Making Indy Safer

The crime numbers are not completely in from 2012, but according to preliminary incident reports, violent crime is up from 2011, and property crimes are slightly down from the year before.

According to the preliminary numbers available to Dec. 15, 2012, residential burglaries are up about one-half of a percent from the year before, but larceny is up 2.5 percent throughout the city. In East District, residential burglaries dropped over two percent, but robberies were up almost seven percent and larcenies were up over five percent. (To clarify in broad terms, a burglary is taking things from a residence or business with or without the presence of a person, robbery is taking things from a person, such as being mugged or held up, and larceny is theft of items. Robbery is considered a violent offense.)

At the same time, residents have been using the power of the Internet and social media to air their concerns and share their stories. Neighborhood groups have had lively discussions about what should be done, and how they should band together. The Irvington neighborhood pages, in particular, have been alive with talk of how to curb crime in their historic neighborhood.

Mounting frustration with a perceived increase in residential and business burglaries, vehicle theft, and other serious crimes prompted Irvington resident Megan Bennett and other concerned citizens to look into what could be done to improve the situation on the winding streets of the historic neighborhood. Her research uncovered the King Park Public Safety Co-operative, and SafeIndy. King Park residents found themselves in a similar situation to Irvington’s a couple of years ago, and banded together to hire SafeIndy, an organization that pays off-duty IMPD officers to patrol the neighborhood in marked and unmarked vehicles. Residents pay a quarterly fee to participate in the co-op. Bennett says she’s heard from 75-80 people in Irvington who want to participate in the pilot program after making a suggestion that the neighbors look into creating their own.

“That response is just from the Irvington neighborhood Facebook page,” she said. “Right now we’re in the process of reaching out to businesses and apartment complexes that might be interested.” The group would like to begin officially signing people up in mid-January.

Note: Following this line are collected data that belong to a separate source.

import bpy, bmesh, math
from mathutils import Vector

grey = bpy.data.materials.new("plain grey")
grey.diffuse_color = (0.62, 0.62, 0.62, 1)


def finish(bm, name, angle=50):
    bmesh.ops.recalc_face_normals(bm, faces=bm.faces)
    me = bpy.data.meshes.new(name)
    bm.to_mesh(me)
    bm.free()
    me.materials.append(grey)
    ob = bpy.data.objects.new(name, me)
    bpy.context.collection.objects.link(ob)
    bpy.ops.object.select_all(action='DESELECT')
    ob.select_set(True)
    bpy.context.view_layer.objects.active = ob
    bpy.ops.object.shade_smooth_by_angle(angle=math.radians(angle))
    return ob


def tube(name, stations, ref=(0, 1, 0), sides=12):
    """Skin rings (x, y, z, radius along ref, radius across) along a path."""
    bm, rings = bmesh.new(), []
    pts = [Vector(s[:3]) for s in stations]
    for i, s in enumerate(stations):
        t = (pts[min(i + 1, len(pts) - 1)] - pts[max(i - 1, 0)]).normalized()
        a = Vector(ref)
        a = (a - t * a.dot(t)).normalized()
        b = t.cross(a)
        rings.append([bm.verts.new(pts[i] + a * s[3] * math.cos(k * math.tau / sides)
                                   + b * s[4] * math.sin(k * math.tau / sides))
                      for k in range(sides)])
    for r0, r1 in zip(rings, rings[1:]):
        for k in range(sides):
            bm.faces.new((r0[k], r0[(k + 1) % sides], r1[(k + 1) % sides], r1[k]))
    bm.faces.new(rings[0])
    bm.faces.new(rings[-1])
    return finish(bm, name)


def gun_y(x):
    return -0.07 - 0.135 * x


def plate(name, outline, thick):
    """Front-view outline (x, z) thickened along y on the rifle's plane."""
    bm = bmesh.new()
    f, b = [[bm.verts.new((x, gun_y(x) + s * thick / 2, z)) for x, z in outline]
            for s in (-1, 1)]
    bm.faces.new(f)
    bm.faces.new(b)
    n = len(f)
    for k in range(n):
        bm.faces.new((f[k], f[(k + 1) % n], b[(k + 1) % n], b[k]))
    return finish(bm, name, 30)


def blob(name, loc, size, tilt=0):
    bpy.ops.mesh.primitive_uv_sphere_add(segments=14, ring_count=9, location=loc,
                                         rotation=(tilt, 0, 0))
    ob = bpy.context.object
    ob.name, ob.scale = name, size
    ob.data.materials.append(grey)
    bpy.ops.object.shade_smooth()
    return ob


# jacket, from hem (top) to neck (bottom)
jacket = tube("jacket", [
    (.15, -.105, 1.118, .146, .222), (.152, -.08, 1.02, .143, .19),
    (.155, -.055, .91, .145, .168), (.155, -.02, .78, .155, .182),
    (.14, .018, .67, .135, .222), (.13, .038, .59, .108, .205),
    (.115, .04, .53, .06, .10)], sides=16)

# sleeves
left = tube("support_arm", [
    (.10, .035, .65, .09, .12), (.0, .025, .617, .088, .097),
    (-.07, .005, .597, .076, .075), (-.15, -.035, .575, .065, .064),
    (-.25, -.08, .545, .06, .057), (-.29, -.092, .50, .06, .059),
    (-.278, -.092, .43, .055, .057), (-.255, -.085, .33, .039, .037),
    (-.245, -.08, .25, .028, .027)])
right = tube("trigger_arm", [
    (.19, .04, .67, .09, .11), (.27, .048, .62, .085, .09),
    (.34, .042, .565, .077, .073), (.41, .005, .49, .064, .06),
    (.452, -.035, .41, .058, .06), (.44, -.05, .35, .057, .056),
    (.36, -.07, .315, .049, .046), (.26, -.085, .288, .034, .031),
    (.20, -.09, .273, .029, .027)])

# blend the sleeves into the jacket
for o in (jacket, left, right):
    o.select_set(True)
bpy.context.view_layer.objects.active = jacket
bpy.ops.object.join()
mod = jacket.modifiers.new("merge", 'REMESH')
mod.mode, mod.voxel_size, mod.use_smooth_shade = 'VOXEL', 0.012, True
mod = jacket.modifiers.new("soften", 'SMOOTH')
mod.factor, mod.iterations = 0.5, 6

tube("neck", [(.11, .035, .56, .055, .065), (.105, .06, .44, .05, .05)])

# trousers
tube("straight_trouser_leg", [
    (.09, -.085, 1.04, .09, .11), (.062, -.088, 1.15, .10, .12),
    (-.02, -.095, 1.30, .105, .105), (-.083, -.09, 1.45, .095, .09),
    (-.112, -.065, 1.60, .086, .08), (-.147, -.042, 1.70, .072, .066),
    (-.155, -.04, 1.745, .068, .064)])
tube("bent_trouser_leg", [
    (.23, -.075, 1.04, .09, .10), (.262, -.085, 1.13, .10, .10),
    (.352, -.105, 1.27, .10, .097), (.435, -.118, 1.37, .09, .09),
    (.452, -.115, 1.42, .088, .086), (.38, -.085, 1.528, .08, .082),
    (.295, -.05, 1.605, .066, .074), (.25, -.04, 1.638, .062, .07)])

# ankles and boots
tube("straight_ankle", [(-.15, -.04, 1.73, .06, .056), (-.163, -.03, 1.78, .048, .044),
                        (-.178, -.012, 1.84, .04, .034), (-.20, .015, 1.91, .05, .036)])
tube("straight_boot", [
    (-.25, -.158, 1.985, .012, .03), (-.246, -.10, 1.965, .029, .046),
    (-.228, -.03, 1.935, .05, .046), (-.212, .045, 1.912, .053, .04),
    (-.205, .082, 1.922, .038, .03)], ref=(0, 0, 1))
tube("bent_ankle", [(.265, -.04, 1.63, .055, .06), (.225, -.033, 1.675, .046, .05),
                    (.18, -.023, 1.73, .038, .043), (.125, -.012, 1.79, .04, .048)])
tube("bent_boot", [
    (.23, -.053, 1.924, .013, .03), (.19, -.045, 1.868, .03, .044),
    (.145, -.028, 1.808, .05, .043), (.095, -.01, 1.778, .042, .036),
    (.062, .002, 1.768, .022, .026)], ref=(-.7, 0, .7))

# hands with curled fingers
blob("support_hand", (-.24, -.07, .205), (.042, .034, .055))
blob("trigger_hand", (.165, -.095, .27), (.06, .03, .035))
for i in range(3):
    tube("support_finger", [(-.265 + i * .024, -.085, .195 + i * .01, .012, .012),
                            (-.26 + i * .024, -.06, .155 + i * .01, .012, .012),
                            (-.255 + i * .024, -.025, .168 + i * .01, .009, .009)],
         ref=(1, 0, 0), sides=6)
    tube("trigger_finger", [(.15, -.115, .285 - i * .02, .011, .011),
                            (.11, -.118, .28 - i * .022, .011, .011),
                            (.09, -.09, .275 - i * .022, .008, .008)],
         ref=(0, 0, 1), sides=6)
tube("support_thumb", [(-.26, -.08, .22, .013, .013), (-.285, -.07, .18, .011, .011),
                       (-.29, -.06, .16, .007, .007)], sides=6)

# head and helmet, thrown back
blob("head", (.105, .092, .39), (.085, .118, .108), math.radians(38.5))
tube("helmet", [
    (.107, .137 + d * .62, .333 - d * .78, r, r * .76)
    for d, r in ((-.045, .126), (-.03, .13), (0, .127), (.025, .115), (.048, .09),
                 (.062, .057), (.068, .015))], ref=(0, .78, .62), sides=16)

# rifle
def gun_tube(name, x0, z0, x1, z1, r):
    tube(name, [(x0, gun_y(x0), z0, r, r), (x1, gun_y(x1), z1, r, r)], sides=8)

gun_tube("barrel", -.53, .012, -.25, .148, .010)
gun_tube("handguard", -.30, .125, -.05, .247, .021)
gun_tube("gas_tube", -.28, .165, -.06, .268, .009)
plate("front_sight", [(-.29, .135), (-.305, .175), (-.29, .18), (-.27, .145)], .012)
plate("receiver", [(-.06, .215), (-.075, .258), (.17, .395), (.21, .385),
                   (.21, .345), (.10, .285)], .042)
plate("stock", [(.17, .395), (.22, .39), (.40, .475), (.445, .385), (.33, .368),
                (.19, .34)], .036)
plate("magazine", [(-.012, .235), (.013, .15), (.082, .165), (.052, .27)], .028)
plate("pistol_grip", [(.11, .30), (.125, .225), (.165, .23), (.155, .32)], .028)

The SafeIndy patrols won’t take the place of traditional police efforts. Off-duty officers will patrol around co-op member’s homes or businesses, do scheduled walks through alleys and along sidewalks and around properties. They retain full police powers and can respond to any incident just like any on-duty police officer. The goal of the program is supplement, not replace, IMPD service by pro-actively addressing problems in the area.
Bennett noted that residents know that IMPD is short-staffed and overwhelmed with responsibilities. “When IMPD moved away from beat patrols last year, a lot of Irvington people felt we were just left hanging out there.”

SafeIndy patrols would be scheduled for times when crimes tend to happen in the area, based on reports of previous runs. Co-op members pool their resources to buy blocks of time, so the more co-op members, the more time per week the patrols can be purchased. Bennett said that pricing would be on a sliding scale per household income; the King Park neighbors pay anywhere from $83 per quarter to $42, and businesses from $450 a year upwards, depending on the number of employees. Co-op members receive reports every month on the actions taken by officers.

“They would be here if we need extra protection,” Bennett added. “I know there are some concerns raised by this: that IMPD won’t patrol as much, that our tax dollars should pay for this. But honestly, a lot of officers already have off-duty security jobs. Instead of patrolling the mall, they could be patrolling in their neighborhood in this program.”
The Irvington program has yet to be finalized; interested residents should call 317-426-SAFE or visit for details about the program, or to indicate interest in joining or creating a co-op.